Remember a few blogs back when I talked about writers compulsively asking themselves, “What if . . .?” Beaufort’s Civil War history so engaged me that I became obsessed. “What if,” I asked myself, “one--no two--people stayed behind when all the whites fled? And what if one of them was an old woman, and the other a young boy, her grandson, only twelve years old? And what if they had to hunt and fish to stay alive? And suppose the Rebels recruited the boy to spy for them? And w
Previously, I explained why John Grisham need not worry about me threatening his throne as king of the mystery, thriller, suspense genre. Talent aside, I lack the inspiration to write it. But what about historical fiction? My mother’s maiden name was Barnwell. The Barnwells are an interesting clan in the way Southern families can be, with plenty of “characters” to spice up the primordial soup. Like all families they were, very originally, hunter-gatherers, but the Barnwells
In last week’s blog I described the literary summit of three dead writers (Faulkner, Proust and Nabokov) and one very much alive writer, Pat Conroy. Today I want to tell you about the day Pat became an editor. A restaurant in Beaufort, South Carolina called Griffin Market specializes in Italian cuisine from the Piedmont region of Italy. Pat’s time in Rome made him passionate for the food, so that the opening of this restaurant by Chef Laura and Sommelier Riccardo was a bit li
Last week I disclosed my dilemma in combining two short novels, A Southern Girl and Just a Dance, into the single story they cried out to be. The solution was neither painless, nor quick, nor even mine. Dante famously warned at the gateway to his Inferno, “Abandon all hope, you who enter here,” and I had abandoned all hope of getting A Southern Girl published. But in 2012, I appeared with Pat Conroy at the Savannah Book Festival. Pat always draws a large crowd, and the crowd

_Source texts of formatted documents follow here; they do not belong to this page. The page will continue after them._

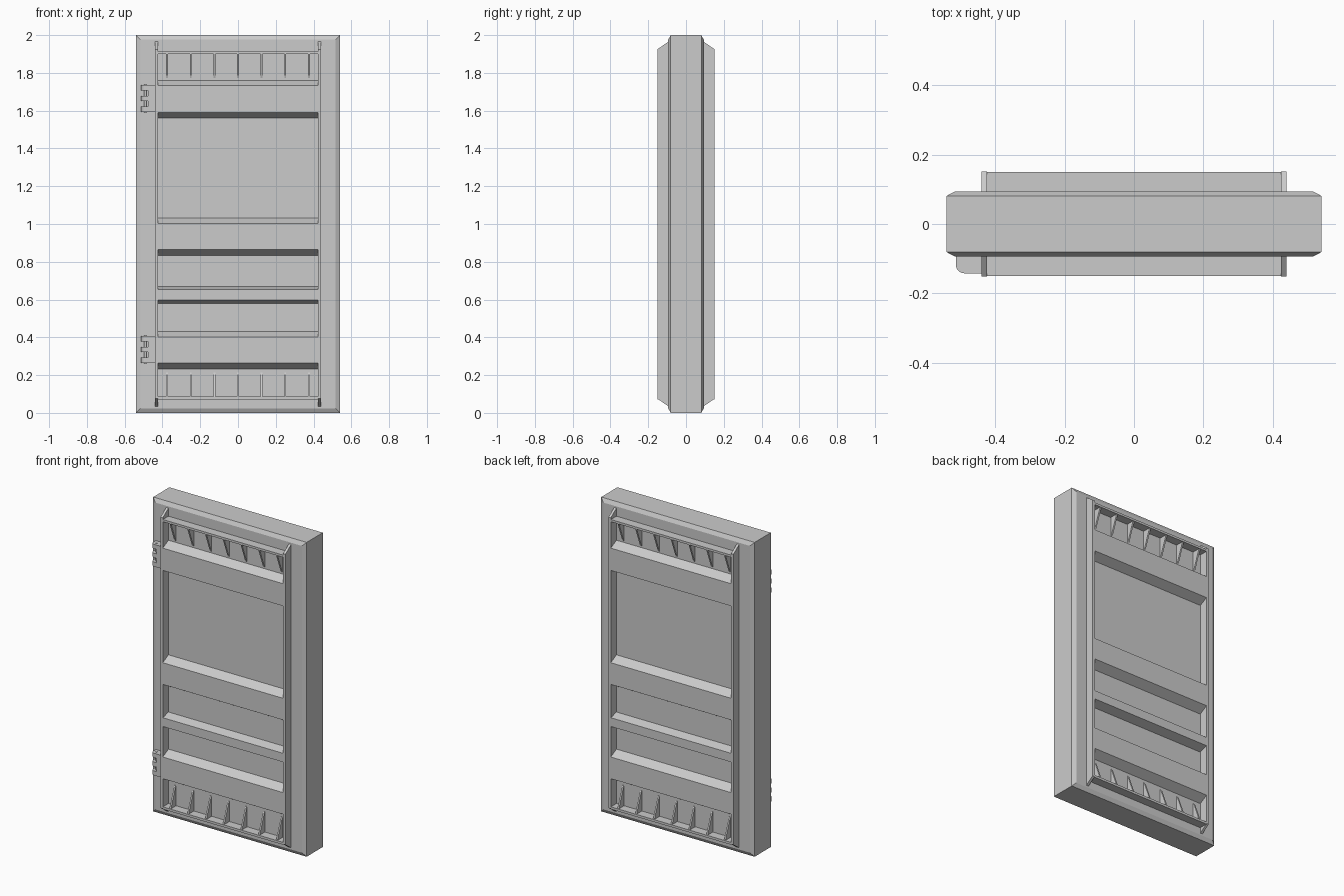
import bpy, bmesh, math
from mathutils import Vector

if "Cube" in bpy.data.objects:
    bpy.data.objects.remove(bpy.data.objects["Cube"])

FACE, OUT = 0.094, 0.151      # panel face depth, raised detail depth
INNER, RAIL = 0.424, 0.44     # rail inner and outer x


def finish(name, bm):
    bmesh.ops.recalc_face_normals(bm, faces=bm.faces)
    me = bpy.data.meshes.new(name)
    bm.to_mesh(me)
    bm.free()
    ob = bpy.data.objects.new(name, me)
    bpy.context.collection.objects.link(ob)
    return ob


def prism(name, pts, lo, hi, axis):
    """Extrude (y, z) points along X, or (x, y) points along Z."""
    bm = bmesh.new()
    if axis == 'X':
        verts = [bm.verts.new((lo, a, b)) for a, b in pts]
        move = Vector((hi - lo, 0, 0))
    else:
        verts = [bm.verts.new((a, b, lo)) for a, b in pts]
        move = Vector((0, 0, hi - lo))
    face = bm.faces.new(verts)
    ext = bmesh.ops.extrude_face_region(bm, geom=[face], use_keep_orig=True)
    bmesh.ops.translate(bm, vec=move,
                        verts=[v for v in ext['geom'] if isinstance(v, bmesh.types.BMVert)])
    return finish(name, bm)


# Door slab: stacked rectangles give the chamfered front and back edges
bm = bmesh.new()
rings = []
for y, inset in ((-FACE, 0.024), (-0.081, 0), (0.081, 0), (FACE, 0.024)):
    x, z0, z1 = 0.54 - inset, inset, 2 - inset
    rings.append([bm.verts.new(p) for p in ((-x, y, z0), (x, y, z0), (x, y, z1), (-x, y, z1))])
for a, b in zip(rings, rings[1:]):
    for i in range(4):
        j = (i + 1) % 4
        bm.faces.new((a[i], a[j], b[j], b[i]))
bm.faces.new(rings[0])
bm.faces.new(rings[-1])
finish("door_slab", bm)

# Raised crossbars: z of back bottom, front bottom, front top, back top
BARS = [(1.562, 1.590, 1.732, 1.761), (0.833, 0.865, 1.003, 1.032),
        (0.578, 0.597, 0.653, 0.668), (0.233, 0.265, 0.403, 0.432)]

for side, s in (("front", -1), ("back", 1)):
    root, tip = s * (FACE - 0.005), s * OUT

    # Side rails with sloped ends
    for label, x in (("left", -RAIL), ("right", INNER)):
        prism(f"{side}_{label}_rail",
              [(root, 0.035), (s * FACE, 0.035), (tip, 0.075), (tip, 1.925),
               (s * FACE, 1.965), (root, 1.965)], x, x + RAIL - INNER, 'X')

    # Crossbars
    tip = s * (OUT - 0.001)
    for i, (a, b, c, d) in enumerate(BARS):
        prism(f"{side}_crossbar_{i + 1}",
              [(root, a), (s * FACE, a), (tip, b), (tip, c), (s * FACE, d), (root, d)],
              -INNER, INNER, 'X')

    # End ledges with triangular gussets
    for label, z0, z1, gz, tz in (("top", 1.90, 1.914, 1.90, 1.772),
                                  ("bottom", 0.071, 0.086, 0.086, 0.215)):
        prism(f"{side}_{label}_ledge", [(root, z0), (tip, z0), (tip, z1), (root, z1)],
              -INNER, INNER, 'X')
        for i in range(7):
            x = (i - 3) * 0.125
            prism(f"{side}_{label}_gusset_{i + 1}",
                  [(root, gz), (s * 0.146, gz), (s * (FACE + 0.003), tz), (root, tz)],
                  x - 0.005, x + 0.005, 'X')

# Hinges on the front left: plate, three rounded knuckles and a pin
for label, z in (("upper", 1.594), ("lower", 0.265)):
    prism(f"{label}_hinge_plate",
          [(-0.476, -0.09), (-0.476, -0.142), (-RAIL, -0.142), (-RAIL, -0.09)],
          z, z + 0.141, 'Z')
    arc = [(-0.489 + 0.024 * math.cos(t), -0.118 + 0.024 * math.sin(t))
           for t in (math.pi * (1 + i / 12) for i in range(7))]
    knuckle = [(-0.476, -0.09), (-0.513, -0.09)] + arc + [(-0.476, -0.142)]
    for i in range(3):
        k = z + i * 0.0565
        prism(f"{label}_hinge_knuckle_{i + 1}", knuckle, k, k + 0.028, 'Z')
    pin = [(-0.491 + 0.007 * math.cos(i * math.pi / 6), -0.118 + 0.007 * math.sin(i * math.pi / 6))
           for i in range(12)]
    prism(f"{label}_hinge_pin", pin, z - 0.003, z + 0.144, 'Z')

A Southern Girl (ASG) began as a short novel, by word count almost a novella. It began with the infant’s abandonment as the U.S. family, the Carters, debated the wisdom of adoption. It ended with the resolution of the conflicts on both sides of the world (hey, it’s a novel, it has to resolve conflicts). But then that question set in again: what if? What if the infant thrives and something happens that devastates the family unit? That led to what would have been my third novel
Last week’s blog identified three forces in Mexico that inspired me to more and hopefully better production in my writing. But motivation is not the same thing as inspiration. Today, I want to address inspiration. Writers are routinely asked where they get their ideas. I have long suspected that those most inclined to ask are the people for whom the idea of writing a novel is a foreign (and as magical) as pixy dust on faireys’ wings. I am equally in awe of anyone who can pain
Six weeks on the road is a stretch, and when forty-three events in four states are factored in, there is only one logical question that can be asked: are you insane? Maybe. I kicked off the Southern Girl book tour on May 8 near Columbia with Friends of the Irmo Library, the first of a number of library events on the schedule. The crowd was small but eager to learn about the book. The crowd was anything but small the following evening at a private party on Hilton Head Island.